Mark Rose • January 31, 2023

What's up, MidwayUSA fans? I'm going to share with you guys right now a tip on putting line on a baitcast reel. I get asked a lot: "What kind of knot do I tie onto the spool? What kind of knot do I tie from my backing to my main line?" So I'm just going to go from scratch. This is a brand new Lews Custom Pro seven 7.5:1. I'm gonna put it on a Signature Series Lews rod, getting ready to use this for a lipless crankbait in Florida, so I'm taking this right out of the box for the first time. Now one thing I like to do, right when I get it out of the box, is I like to take the spool tension knob and I like to take it down to where it's just kind of snug and then back it off about a half a turn and then I like to take my drag and pull it down to where it's just, you know, nice and snug. Don't forget this for when you go out there first-time fishing because you'll need to readjust it.
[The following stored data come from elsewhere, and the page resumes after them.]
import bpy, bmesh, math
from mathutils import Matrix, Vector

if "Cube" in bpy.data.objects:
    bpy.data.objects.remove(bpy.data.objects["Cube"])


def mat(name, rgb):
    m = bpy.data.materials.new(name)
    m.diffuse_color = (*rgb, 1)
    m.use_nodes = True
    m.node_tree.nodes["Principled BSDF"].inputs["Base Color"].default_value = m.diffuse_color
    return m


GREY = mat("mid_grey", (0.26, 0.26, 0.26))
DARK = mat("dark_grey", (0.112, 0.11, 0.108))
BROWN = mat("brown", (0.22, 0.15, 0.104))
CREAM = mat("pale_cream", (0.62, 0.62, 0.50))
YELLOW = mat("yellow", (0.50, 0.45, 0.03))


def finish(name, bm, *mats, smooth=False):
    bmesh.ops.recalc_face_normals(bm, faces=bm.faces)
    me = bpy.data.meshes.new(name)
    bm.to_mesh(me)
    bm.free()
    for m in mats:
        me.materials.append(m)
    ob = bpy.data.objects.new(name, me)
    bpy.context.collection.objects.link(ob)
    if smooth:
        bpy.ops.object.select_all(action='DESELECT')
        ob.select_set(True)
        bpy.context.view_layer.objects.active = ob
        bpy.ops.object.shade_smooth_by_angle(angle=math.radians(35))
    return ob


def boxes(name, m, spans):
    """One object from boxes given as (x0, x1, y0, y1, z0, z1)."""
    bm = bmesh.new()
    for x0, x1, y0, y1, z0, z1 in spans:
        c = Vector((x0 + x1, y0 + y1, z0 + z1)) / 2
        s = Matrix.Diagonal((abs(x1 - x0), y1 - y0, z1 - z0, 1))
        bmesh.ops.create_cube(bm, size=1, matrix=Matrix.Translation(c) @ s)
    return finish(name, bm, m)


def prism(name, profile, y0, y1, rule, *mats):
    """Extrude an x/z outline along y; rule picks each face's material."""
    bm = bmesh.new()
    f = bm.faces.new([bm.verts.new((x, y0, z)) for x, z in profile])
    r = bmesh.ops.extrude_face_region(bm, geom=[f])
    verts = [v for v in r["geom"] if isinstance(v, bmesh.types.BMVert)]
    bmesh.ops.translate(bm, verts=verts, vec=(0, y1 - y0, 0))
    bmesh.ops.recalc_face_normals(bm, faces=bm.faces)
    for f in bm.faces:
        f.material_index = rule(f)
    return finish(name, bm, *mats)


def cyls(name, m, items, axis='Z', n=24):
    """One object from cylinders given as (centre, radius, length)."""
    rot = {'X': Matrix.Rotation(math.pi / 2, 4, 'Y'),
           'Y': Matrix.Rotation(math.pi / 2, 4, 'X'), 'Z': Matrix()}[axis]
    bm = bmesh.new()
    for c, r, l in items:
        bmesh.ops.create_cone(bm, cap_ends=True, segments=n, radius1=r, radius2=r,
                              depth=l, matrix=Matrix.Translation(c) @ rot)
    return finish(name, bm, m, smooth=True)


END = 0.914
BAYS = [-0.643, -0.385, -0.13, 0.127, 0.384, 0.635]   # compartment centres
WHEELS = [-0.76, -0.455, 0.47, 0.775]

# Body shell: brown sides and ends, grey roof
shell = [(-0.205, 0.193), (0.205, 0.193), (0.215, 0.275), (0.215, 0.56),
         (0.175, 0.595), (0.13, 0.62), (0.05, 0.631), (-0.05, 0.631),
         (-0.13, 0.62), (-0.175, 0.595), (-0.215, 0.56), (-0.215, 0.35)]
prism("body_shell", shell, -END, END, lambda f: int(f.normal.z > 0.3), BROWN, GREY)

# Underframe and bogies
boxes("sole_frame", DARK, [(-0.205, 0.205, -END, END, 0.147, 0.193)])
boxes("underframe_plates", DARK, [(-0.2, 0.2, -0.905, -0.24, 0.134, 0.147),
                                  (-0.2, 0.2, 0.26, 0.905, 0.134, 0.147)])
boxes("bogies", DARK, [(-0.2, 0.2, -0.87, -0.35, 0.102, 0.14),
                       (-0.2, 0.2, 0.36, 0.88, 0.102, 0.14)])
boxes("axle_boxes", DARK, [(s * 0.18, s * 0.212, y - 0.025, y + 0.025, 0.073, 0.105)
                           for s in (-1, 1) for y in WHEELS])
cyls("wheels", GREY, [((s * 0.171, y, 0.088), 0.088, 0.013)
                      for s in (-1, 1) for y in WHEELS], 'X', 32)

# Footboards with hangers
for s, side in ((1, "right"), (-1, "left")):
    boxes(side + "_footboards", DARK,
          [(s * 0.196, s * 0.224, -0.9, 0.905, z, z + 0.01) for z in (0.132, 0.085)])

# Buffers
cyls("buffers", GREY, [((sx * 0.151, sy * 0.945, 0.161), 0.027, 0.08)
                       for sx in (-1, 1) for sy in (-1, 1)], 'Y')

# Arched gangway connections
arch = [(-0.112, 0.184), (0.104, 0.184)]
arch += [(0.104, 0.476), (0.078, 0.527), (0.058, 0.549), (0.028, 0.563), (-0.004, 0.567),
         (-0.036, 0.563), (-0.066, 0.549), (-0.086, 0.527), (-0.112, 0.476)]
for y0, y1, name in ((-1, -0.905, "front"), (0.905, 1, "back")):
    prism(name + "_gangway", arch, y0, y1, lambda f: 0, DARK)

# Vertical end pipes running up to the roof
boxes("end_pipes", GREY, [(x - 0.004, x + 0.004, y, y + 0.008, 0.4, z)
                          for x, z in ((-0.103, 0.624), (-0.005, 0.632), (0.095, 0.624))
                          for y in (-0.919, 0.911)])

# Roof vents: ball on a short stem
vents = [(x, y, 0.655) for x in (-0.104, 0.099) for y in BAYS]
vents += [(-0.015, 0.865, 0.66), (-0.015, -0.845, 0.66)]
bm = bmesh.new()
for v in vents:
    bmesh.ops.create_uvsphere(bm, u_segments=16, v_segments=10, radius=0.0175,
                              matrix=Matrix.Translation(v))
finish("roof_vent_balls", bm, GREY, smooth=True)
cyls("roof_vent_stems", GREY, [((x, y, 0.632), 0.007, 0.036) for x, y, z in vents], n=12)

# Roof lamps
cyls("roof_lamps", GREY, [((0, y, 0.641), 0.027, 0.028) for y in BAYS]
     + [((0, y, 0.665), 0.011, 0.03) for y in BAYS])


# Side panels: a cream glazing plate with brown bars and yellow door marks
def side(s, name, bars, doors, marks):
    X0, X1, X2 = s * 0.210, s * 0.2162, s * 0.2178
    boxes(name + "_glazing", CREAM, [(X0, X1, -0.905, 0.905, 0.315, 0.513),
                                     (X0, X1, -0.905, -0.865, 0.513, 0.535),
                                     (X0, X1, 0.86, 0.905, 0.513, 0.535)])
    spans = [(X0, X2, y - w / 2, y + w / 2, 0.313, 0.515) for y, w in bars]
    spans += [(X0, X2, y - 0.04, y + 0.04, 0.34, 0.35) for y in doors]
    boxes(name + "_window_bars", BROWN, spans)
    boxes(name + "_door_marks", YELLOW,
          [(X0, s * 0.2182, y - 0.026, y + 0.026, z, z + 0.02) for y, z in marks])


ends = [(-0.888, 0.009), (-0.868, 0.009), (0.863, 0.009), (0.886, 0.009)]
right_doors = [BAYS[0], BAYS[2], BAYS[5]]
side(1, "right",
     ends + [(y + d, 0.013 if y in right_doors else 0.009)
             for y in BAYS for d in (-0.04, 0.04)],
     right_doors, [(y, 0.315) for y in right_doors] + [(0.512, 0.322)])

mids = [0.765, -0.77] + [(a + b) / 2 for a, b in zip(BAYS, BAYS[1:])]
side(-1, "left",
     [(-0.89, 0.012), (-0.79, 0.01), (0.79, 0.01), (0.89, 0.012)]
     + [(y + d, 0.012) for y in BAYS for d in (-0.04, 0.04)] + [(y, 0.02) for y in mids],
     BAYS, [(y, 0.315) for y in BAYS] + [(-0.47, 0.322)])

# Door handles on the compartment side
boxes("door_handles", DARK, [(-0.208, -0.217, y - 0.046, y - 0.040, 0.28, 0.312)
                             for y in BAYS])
I keep a spool, a big bulk spool of a monofilament that is totally different color line than my fluorocarbon line and I do that on purpose so I know when I always get down to my leader. Just get you a good spool of 14, 15, 20 pound test, something like that, in green or high-vis yellow, pink, blue, whatever.

I always like to take my reel and put it on a rod first. Then the first step is running your line through the first guide on the rod. That's to make sure you have good alignment going into your reel all the time. Take off just a little bit of line to work with, then put it right through the line guide and then I always take some pliers and you can kind of form it so it doesn't get out of out of place on you. Then just get it where it comes underneath the spool, then get it on top of the spool and that way you can get a knot tied. Make sure you get plenty of backing off so have plenty to work with, just tie two overhand knots, that's all you got to do. Cinch it down on the spool. Take your scissors, cut it down to where your tag is as close to the spool as you can.

You can use anything to attach your spool to to get it going, but I like to use the DD26 Spool Stix. Then all you need to do is start reeling. I'll give the reel a good 10 or 12 turns, I like to have a little less than half the reel full with the monofilament backing. Then, once you get it where you want it, just cut your line off there and take your spool off off the Spool Stix. Now, I'm rigging this up for a lipless crankbait, so I'm putting 15-pound Seaguar Tatsu on here. You might like InvisX, Red Label, whatever you like. Then, all you got to do is just tie again, overhand knot. Don't try to get real fancy with it. You can, but you'll never get down to this knot. Just one good overhand knot, get it good and tight and cut it kind of fairly tight down to that knot and that's all you got to do.

Get your slack, if any has pulled out of the reel, get it down to where it's nice and smooth. And then, whenever you got the Spool stix, it's nice and simple; you just reel it right up on there; you don't have to go chasing your line or anything. It's just nice and smooth. And I like to reel it up to the very top of my spool. It doesn't take but just less than a minute. Slow down once it gets up there near the top of the reel spool. Then all you got to do is cut it off, thread the rest of your guides. But don't forget; set your drag and set your magnetic brakes to where it's got a little tension on it, then you're ready to go fishing. Hope this helps you out. Good luck out there on the water.

--Mark Rose